Reproduce, from the lines below, exactly the stretch that begins at the line containing "const add = (parent, name, geo, material, angle" and ends at the line containing "for (const [y, x]", both included.

* **Records for this task**:
+ + + +

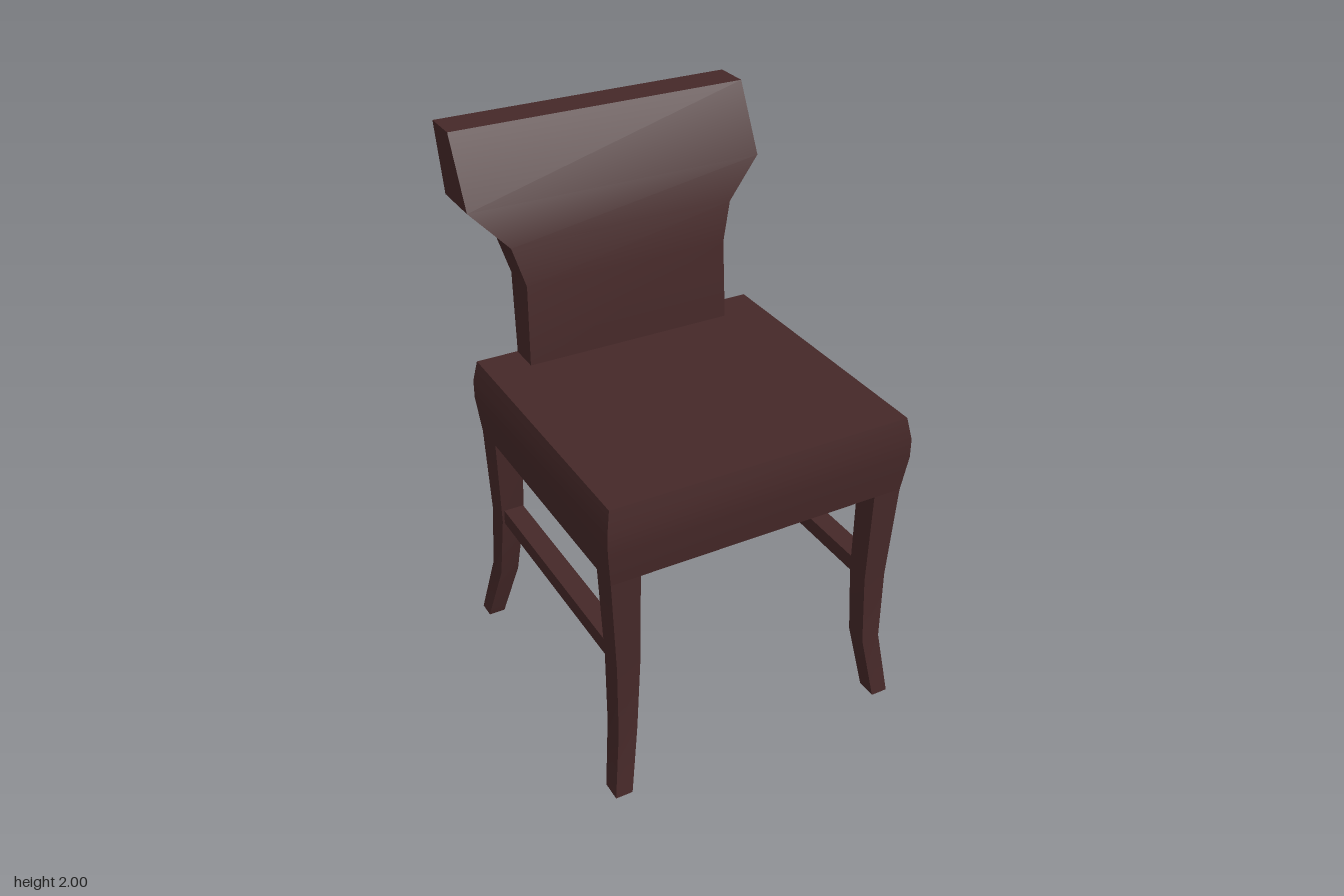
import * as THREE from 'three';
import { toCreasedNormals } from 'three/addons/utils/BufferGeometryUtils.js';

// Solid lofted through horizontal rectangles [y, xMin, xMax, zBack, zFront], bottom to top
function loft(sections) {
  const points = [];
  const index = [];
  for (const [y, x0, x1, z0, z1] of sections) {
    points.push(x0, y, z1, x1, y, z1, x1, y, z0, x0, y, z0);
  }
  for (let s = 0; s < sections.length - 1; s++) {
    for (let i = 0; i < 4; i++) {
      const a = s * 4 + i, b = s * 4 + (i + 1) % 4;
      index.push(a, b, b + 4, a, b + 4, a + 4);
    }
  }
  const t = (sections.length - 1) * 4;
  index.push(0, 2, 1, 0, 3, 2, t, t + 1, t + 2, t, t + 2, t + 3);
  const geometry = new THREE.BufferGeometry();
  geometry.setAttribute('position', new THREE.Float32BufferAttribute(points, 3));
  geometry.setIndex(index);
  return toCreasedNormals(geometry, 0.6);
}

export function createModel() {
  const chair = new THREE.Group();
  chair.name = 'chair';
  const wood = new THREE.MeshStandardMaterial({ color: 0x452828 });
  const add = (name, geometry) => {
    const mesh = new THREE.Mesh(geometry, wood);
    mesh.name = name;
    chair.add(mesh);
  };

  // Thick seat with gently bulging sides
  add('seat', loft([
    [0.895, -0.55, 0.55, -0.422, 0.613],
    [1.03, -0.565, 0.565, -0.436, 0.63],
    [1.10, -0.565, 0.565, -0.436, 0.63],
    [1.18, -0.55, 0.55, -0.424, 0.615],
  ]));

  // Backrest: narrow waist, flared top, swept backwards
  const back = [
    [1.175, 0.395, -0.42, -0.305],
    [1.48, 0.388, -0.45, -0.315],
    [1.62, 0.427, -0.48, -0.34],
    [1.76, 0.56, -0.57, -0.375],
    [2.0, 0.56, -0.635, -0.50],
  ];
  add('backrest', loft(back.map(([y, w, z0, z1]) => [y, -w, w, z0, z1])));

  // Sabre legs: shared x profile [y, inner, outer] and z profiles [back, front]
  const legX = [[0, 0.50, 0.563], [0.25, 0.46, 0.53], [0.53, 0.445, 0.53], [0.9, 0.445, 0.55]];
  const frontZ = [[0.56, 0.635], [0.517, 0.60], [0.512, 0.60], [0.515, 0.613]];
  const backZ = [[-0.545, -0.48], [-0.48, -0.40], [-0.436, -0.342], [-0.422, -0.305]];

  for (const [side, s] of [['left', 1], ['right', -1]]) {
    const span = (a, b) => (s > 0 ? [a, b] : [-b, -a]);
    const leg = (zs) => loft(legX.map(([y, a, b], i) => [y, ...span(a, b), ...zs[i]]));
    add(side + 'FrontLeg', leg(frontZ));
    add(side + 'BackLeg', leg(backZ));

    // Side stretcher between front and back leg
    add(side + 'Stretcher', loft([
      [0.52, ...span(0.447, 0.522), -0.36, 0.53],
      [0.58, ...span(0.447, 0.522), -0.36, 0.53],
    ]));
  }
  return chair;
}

+ + + +

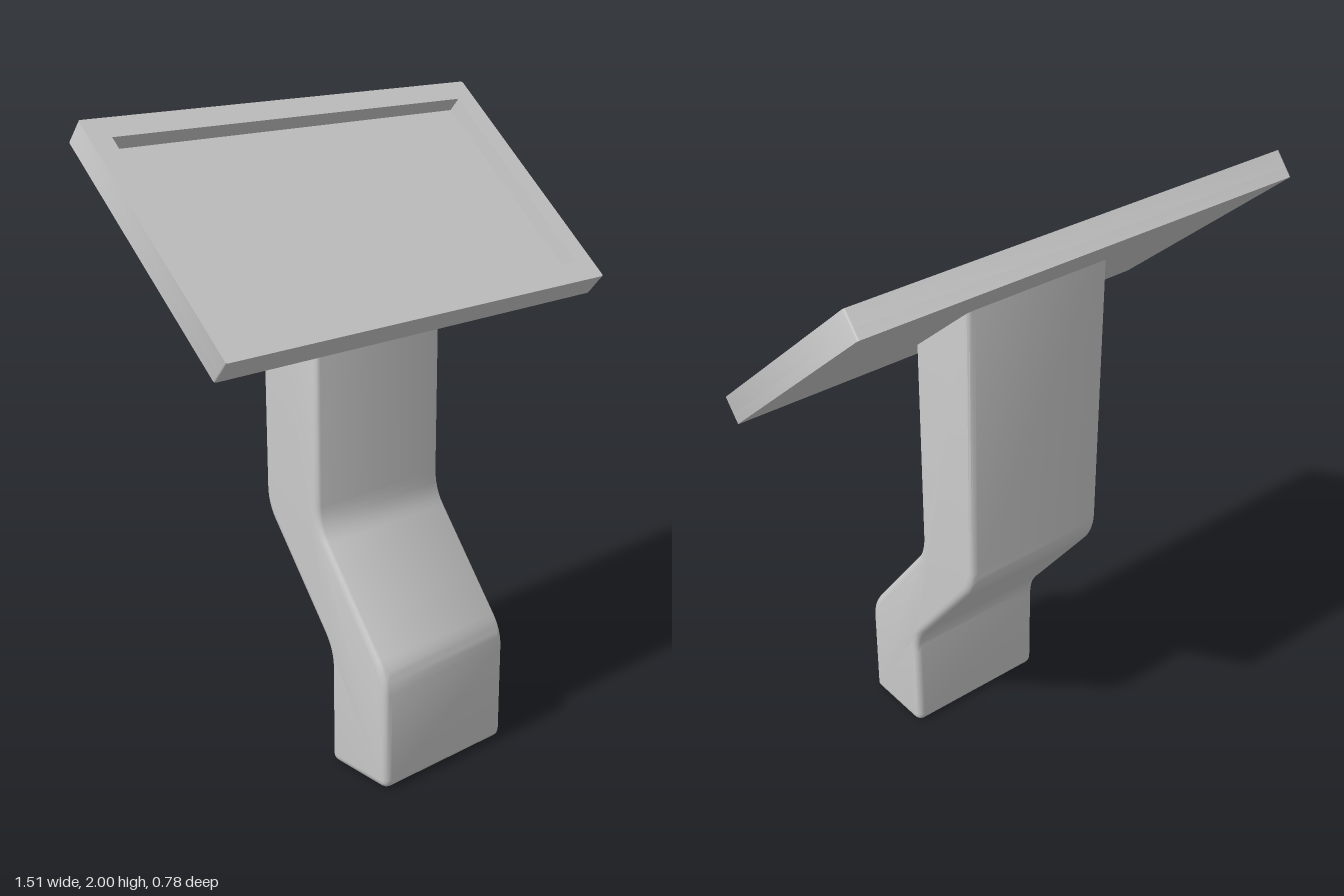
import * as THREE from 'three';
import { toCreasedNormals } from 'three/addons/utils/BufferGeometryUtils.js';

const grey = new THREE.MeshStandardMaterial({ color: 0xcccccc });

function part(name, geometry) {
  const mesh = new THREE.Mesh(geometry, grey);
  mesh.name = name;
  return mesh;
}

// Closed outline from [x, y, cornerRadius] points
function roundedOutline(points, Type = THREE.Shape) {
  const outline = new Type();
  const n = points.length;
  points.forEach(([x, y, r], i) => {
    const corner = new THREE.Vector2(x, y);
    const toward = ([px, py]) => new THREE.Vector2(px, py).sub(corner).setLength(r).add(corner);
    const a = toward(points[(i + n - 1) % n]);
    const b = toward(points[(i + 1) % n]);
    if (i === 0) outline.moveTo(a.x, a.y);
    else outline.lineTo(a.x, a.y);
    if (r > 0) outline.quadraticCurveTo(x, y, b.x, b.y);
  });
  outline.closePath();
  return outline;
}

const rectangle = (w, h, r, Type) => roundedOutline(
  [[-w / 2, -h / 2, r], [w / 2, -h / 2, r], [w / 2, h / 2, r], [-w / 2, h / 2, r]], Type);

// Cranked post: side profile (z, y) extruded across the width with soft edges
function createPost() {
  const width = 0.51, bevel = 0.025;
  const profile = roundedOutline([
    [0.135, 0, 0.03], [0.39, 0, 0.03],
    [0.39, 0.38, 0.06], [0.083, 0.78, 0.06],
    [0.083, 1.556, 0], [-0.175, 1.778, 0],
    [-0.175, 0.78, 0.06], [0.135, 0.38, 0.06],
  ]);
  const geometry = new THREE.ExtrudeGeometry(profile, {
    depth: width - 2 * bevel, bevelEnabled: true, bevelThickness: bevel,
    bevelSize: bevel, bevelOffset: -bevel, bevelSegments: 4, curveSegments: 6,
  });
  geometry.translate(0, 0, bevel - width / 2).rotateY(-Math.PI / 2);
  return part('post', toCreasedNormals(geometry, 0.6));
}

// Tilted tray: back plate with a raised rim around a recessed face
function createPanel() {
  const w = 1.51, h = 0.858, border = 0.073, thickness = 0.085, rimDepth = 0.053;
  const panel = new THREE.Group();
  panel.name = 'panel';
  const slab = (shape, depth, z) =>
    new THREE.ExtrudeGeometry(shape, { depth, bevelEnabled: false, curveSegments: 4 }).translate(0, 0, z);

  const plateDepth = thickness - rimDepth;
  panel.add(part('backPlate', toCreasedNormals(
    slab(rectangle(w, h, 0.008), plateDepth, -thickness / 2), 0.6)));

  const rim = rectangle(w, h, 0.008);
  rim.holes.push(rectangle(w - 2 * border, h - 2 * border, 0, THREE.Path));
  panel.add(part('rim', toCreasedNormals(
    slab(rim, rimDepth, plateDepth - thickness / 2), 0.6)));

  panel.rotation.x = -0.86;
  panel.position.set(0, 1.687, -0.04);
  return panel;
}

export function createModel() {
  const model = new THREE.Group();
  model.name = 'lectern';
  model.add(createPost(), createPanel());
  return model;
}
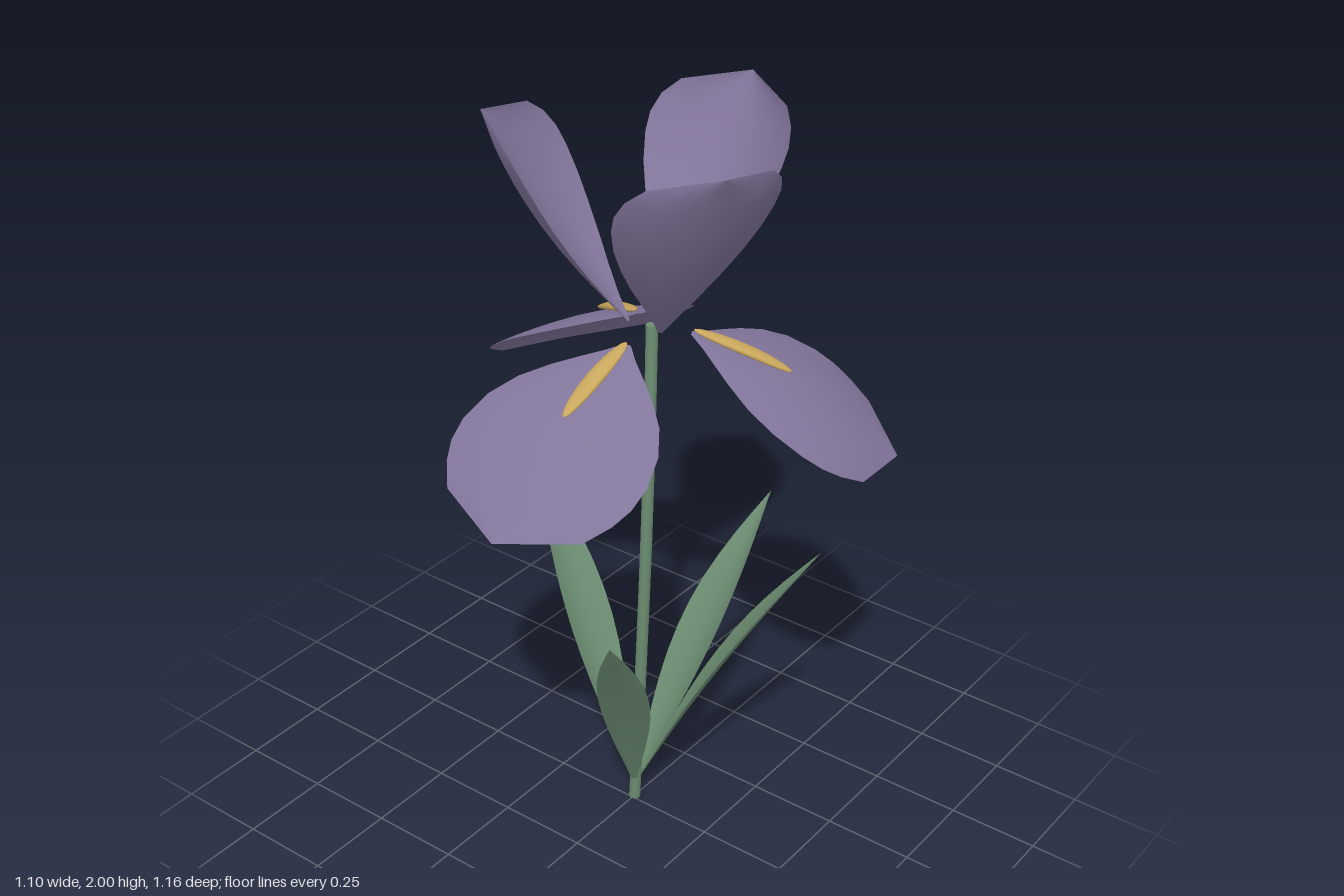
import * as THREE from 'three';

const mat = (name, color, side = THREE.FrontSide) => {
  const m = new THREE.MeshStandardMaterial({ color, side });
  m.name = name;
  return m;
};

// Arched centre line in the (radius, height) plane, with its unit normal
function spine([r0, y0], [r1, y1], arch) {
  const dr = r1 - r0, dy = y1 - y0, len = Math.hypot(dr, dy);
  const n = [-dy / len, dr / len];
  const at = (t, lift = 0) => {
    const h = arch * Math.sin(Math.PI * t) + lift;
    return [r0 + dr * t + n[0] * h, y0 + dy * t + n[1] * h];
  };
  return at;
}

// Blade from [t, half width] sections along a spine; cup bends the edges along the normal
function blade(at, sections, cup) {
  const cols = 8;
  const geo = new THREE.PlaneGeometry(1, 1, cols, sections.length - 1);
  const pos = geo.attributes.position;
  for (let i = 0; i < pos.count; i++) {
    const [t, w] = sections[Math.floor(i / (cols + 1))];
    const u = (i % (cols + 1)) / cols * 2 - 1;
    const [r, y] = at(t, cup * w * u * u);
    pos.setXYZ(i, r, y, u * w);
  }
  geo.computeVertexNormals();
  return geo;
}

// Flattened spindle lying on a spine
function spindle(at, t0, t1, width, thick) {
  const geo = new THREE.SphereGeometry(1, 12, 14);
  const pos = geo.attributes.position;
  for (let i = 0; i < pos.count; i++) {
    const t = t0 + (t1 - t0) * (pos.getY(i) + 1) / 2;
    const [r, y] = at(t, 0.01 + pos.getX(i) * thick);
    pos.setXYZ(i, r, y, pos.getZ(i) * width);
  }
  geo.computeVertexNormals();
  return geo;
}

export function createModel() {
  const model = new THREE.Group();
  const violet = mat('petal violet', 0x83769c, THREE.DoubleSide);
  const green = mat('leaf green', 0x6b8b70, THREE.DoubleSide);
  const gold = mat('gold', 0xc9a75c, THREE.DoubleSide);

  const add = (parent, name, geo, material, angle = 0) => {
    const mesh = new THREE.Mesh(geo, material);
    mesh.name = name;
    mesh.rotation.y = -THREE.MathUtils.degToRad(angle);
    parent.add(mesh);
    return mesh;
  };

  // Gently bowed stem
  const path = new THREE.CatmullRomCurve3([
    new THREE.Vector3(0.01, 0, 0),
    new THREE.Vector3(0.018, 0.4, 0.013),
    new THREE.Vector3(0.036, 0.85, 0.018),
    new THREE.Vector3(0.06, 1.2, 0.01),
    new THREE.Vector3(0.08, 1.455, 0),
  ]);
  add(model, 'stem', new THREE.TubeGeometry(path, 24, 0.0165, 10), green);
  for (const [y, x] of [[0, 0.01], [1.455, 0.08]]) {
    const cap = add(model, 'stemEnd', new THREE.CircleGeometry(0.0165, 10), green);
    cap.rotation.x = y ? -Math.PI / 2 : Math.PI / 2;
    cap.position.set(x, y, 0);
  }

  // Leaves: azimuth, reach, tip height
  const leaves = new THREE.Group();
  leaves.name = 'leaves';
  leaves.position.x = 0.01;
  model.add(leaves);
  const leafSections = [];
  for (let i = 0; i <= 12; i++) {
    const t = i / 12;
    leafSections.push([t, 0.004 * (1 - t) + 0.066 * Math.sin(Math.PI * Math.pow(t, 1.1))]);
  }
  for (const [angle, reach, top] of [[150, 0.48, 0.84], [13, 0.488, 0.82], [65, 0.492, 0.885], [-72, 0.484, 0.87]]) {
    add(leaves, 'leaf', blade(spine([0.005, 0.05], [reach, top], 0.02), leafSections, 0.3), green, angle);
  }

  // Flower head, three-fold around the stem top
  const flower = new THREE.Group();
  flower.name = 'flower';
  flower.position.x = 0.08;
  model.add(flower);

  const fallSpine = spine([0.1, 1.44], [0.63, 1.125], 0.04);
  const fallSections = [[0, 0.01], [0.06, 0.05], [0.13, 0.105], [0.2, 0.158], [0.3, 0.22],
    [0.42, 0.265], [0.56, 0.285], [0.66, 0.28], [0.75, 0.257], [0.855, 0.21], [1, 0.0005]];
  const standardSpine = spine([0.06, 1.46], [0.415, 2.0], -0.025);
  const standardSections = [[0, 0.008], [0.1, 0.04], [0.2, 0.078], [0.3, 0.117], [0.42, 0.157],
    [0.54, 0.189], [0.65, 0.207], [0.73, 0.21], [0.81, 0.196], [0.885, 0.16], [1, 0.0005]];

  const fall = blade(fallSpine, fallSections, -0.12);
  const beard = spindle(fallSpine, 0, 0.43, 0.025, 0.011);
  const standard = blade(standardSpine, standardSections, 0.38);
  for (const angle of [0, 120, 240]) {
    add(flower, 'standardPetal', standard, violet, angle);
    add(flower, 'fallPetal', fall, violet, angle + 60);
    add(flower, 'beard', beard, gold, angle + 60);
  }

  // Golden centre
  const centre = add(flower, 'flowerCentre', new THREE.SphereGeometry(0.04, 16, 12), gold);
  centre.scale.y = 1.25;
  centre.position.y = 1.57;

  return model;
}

+ + + +

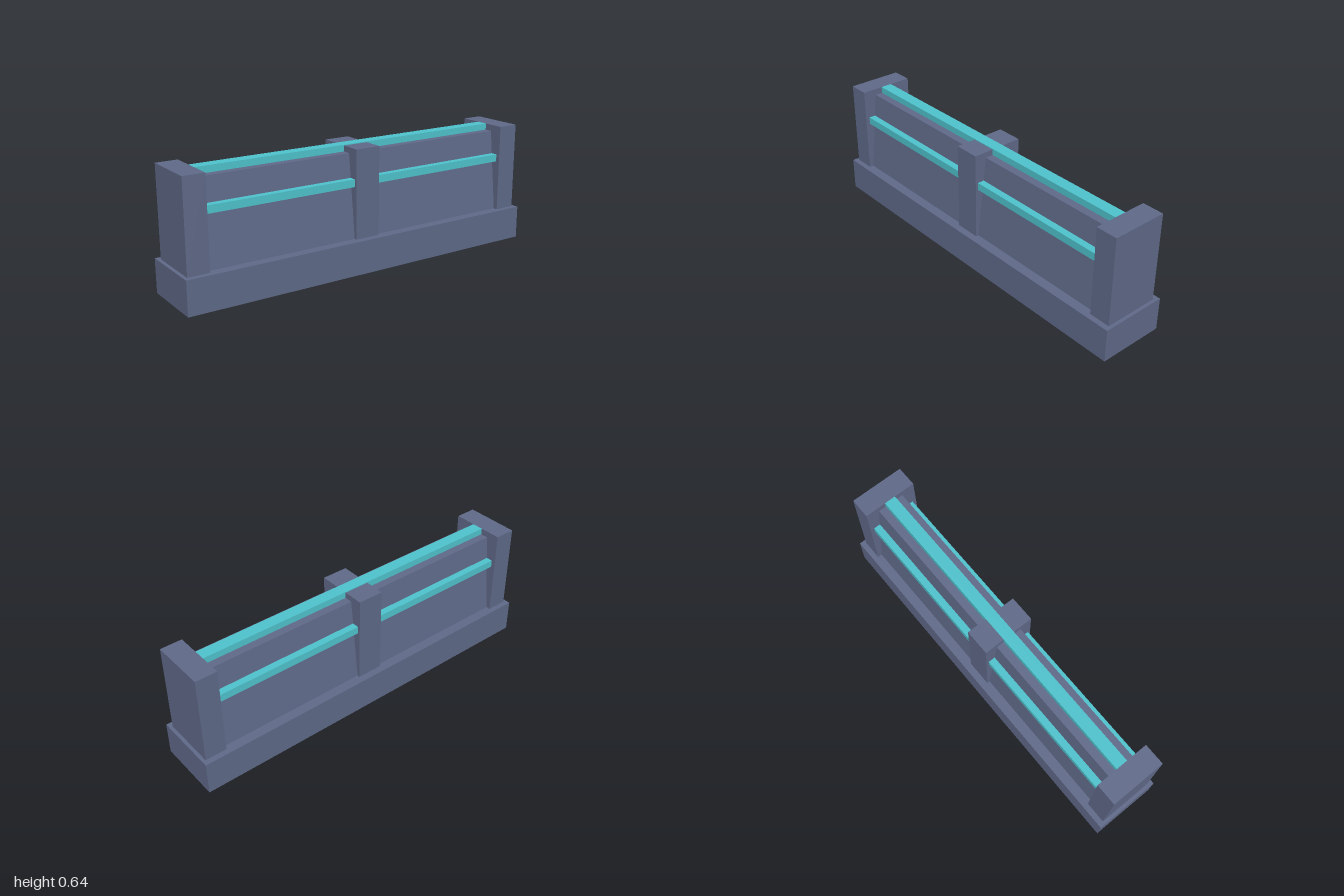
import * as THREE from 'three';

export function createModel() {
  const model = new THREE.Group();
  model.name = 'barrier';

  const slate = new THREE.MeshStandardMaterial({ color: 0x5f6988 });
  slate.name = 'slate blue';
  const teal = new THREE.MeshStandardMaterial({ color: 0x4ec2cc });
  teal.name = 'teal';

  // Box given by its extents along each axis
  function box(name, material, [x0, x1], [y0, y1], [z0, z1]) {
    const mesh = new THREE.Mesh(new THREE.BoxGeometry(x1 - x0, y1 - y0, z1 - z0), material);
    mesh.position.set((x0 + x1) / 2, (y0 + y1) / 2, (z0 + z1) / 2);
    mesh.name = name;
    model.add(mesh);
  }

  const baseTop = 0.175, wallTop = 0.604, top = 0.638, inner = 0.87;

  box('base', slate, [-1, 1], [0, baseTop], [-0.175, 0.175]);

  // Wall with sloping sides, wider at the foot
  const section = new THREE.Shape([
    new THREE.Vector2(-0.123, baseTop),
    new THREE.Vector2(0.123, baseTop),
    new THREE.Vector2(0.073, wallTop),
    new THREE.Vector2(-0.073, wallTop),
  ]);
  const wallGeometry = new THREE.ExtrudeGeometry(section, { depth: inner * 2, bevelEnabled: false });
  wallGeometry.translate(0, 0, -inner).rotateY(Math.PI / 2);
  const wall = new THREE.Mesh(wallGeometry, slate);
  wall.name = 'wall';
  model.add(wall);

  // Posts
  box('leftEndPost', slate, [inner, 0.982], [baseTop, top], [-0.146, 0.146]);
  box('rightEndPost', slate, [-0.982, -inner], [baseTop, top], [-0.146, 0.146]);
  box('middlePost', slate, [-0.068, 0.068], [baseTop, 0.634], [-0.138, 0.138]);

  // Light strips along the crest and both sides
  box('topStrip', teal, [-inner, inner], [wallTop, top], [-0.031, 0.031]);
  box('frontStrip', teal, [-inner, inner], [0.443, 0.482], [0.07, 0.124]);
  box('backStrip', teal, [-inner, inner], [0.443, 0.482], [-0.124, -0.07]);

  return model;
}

+ + + +

* **Written solution**:
  const add = (parent, name, geo, material, angle = 0) => {
    const mesh = new THREE.Mesh(geo, material);
    mesh.name = name;
    mesh.rotation.y = -THREE.MathUtils.degToRad(angle);
    parent.add(mesh);
    return mesh;
  };

  // Gently bowed stem
  const path = new THREE.CatmullRomCurve3([
    new THREE.Vector3(0.01, 0, 0),
    new THREE.Vector3(0.018, 0.4, 0.013),
    new THREE.Vector3(0.036, 0.85, 0.018),
    new THREE.Vector3(0.06, 1.2, 0.01),
    new THREE.Vector3(0.08, 1.455, 0),
  ]);
  add(model, 'stem', new THREE.TubeGeometry(path, 24, 0.0165, 10), green);
  for (const [y, x] of [[0, 0.01], [1.455, 0.08]]) {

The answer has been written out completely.